Uganda is poised to introduce genetically modified organisms as parliament considers a bill to regulate them. The modified crops could be the answer to devastating diseases like banana wilt. But the issue has been highly controversial.
On a small, tidy banana plantation just outside Kampala, Andrew Kiggundu walked among the plants turning over leaves. The plot was lush and green, but still, he did not like what he saw.
“The disease on the leaves you see right now is not the wilt, it is a different disease called black sigatoka. It is just killing off the leaves and causing significant yield loss," he said. "This is a big problem, although of course not as much as the wilt, because the wilt just destroys the whole plant.”

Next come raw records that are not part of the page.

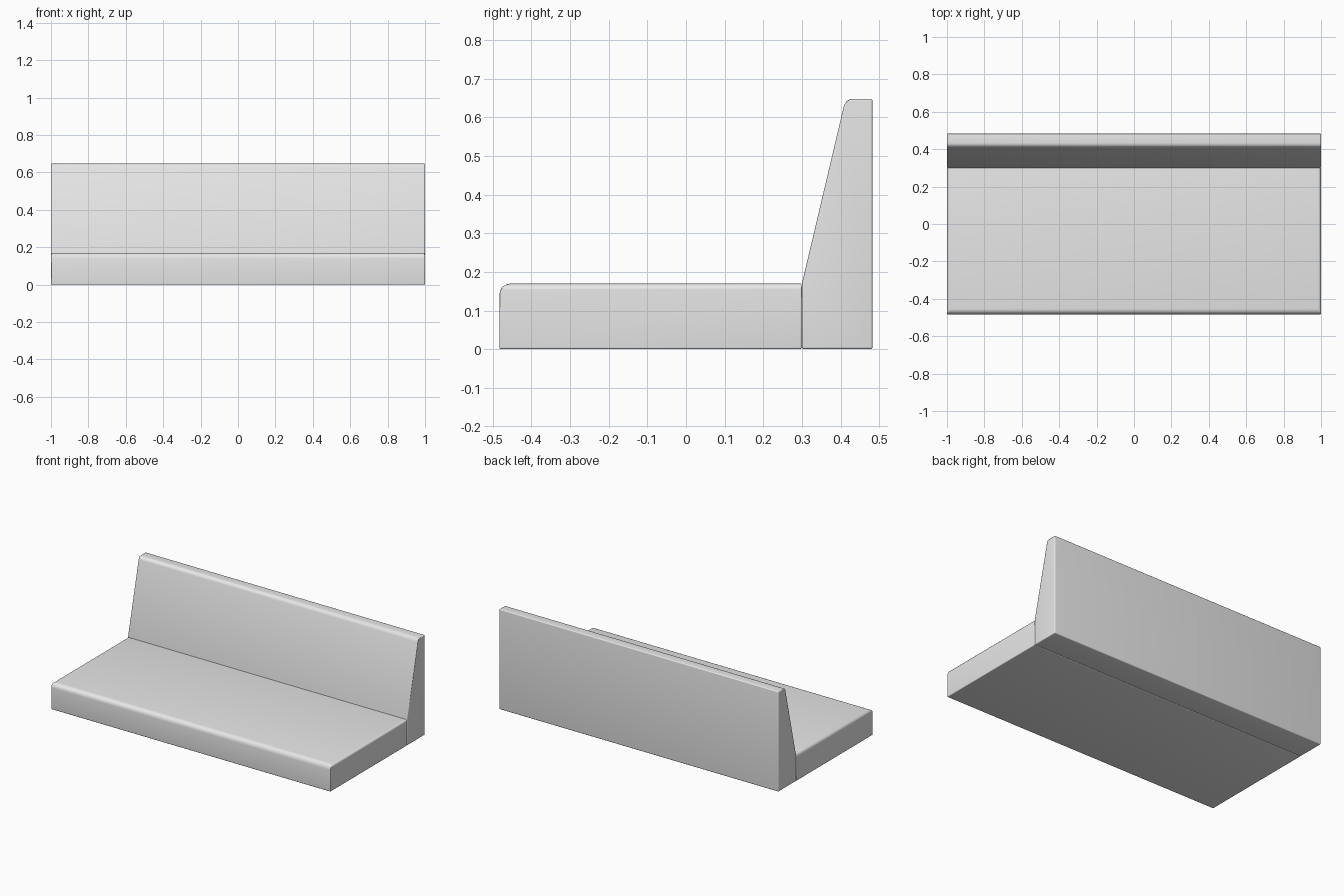
import bpy, bmesh

default = bpy.data.objects.get("Cube")
if default:
    bpy.data.objects.remove(default, do_unlink=True)

GREY = (0.8, 0.8, 0.8, 1.0)
fabric = bpy.data.materials.new("light grey fabric")
fabric.use_nodes = True
fabric.diffuse_color = GREY
fabric.node_tree.nodes["Principled BSDF"].inputs["Base Color"].default_value = GREY

HALF = 1.0      # half of the bench length
WIDEST = 0.03   # bevel width at full weight


def cushion(name, profile, radius):
    """Extrude a (y, z) profile along x; radius(a, b) gives each edge's rounding."""
    bm = bmesh.new()
    face = bm.faces.new([bm.verts.new((-HALF, y, z)) for y, z in profile])
    ext = bmesh.ops.extrude_face_region(bm, geom=[face], use_keep_orig=True)
    for v in ext["geom"]:
        if isinstance(v, bmesh.types.BMVert):
            v.co.x = HALF
    bmesh.ops.recalc_face_normals(bm, faces=bm.faces)
    weight = bm.edges.layers.float.new("bevel_weight_edge")
    for e in bm.edges:
        e[weight] = radius(e.verts[0].co, e.verts[1].co) / WIDEST
    mesh = bpy.data.meshes.new(name)
    bm.to_mesh(mesh)
    bm.free()
    mesh.materials.append(fabric)
    obj = bpy.data.objects.new(name, mesh)
    bpy.context.collection.objects.link(obj)
    bevel = obj.modifiers.new("rounded edges", "BEVEL")
    bevel.limit_method = "WEIGHT"
    bevel.width = WIDEST
    bevel.segments = 5
    # Smooth the rounded edges, keep the large faces flat
    bpy.ops.object.select_all(action="DESELECT")
    obj.select_set(True)
    bpy.context.view_layer.objects.active = obj
    bpy.ops.object.modifier_apply(modifier=bevel.name)
    bpy.ops.object.shade_smooth_by_angle(angle=0.6)
    return obj


def seat_radius(a, b):
    mid = (a + b) / 2
    if min(a.z, b.z) > 0.1 and mid.y < -0.4:
        return 0.03                     # soft front lip
    if min(a.z, b.z) > 0.1 and mid.y < 0.2:
        return 0.016                    # top edges at both ends
    return 0.005


def back_radius(a, b):
    mid = (a + b) / 2
    if abs(mid.x) < 0.1 and mid.z > 0.6 and mid.y < 0.45:
        return 0.02                     # soft upper front edge
    if abs(mid.x) < 0.1 and 0.1 < mid.z < 0.3:
        return 0.0                      # fold where the slope starts
    return 0.006


# Seat slab
cushion("seat", [(-0.483, 0), (0.30, 0), (0.30, 0.17), (-0.483, 0.17)], seat_radius)

# Wedge-shaped backrest
cushion("backrest", [(0.30, 0), (0.483, 0), (0.483, 0.648), (0.413, 0.648), (0.30, 0.17)],
        back_radius)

Kiggundu works with the National Agricultural Research Organization (NARO), an Ugandan government agency developing genetically modified bananas. The new plants are meant to be resistant to black sigatoka and banana bacterial wilt, which has been wiping out vast swaths of the country’s crop.
Uganda is the world’s number one consumer of bananas, a staple in terms of food security. NARO Research Director Wilberforce Tushemereirwe said this is why it is so important to produce healthy plants.
“The disease keeps on moving around wiping out garden after garden, so you will go to areas where you find they have changed from banana to annual crops," he said. "That has already introduced food insecurity, because they are not used to handling annual crops.”
Uganda already allows trials of genetically modified organisms and a Biotechnology and Biosafety Bill before parliament would set the legal stage for their development and distribution.
But the issue has created a firestorm among Ugandan activists, with many claiming genetically modified organisms would be dangerous to human health, the environment and the livelihoods of small-scale farmers.
Giregon Olupot, a soil biophysicist at Kampala’s Makerere University, has been an outspoken critic of the technology.
“There are a range of options that risk to be wiped [out], just by this technology," said Olupot. "With bananas, tissue culture has worked well to engineer healthy plants. You then take these plants to a clean garden and maintain field hygiene. Why are we not giving emphasis to that technology?”
Most genetically modified seeds are patented, requiring farmers to re-purchase them after each planting. This might work for commercial farmers, said Olupot, but Uganda’s subsistence farmers relied on their own seeds. Marketing genetically modified organisms to them could mean trapping them in a system they could not afford, he said.
“If you are to go commercial, it has to be on a large scale. Now the farmers we are talking about, on average, have 0.4 hectares of land. It is simply not suitable for our farmers,” said Olupot.
Uganda’s genetically modified bananas are being developed by a public institution, and NARO said no patent restrictions would apply to them. But Olupot said this would probably not be the case with future genetically modified crops introduced to Uganda.
Anti-GMO campaigners have been diligent in spreading their message, remarked Kiggundu, and many farmers were now afraid of genetically modified organisms.
“They are, because of course they have heard a lot of bad things about them from those who are trying to de-campaign the technology. And for the few times that I have been out there and able to tell them the truth, you could see second thoughts. That sort of response tells you that they have maybe a preconceived idea,” he said.
The Biotechnology and Biosafety Bill is expected to pass before the end of the year. But Olupot insisted that if a referendum on genetically modified organisms were held today among Ugandan farmers, the response would be an overwhelming “no.”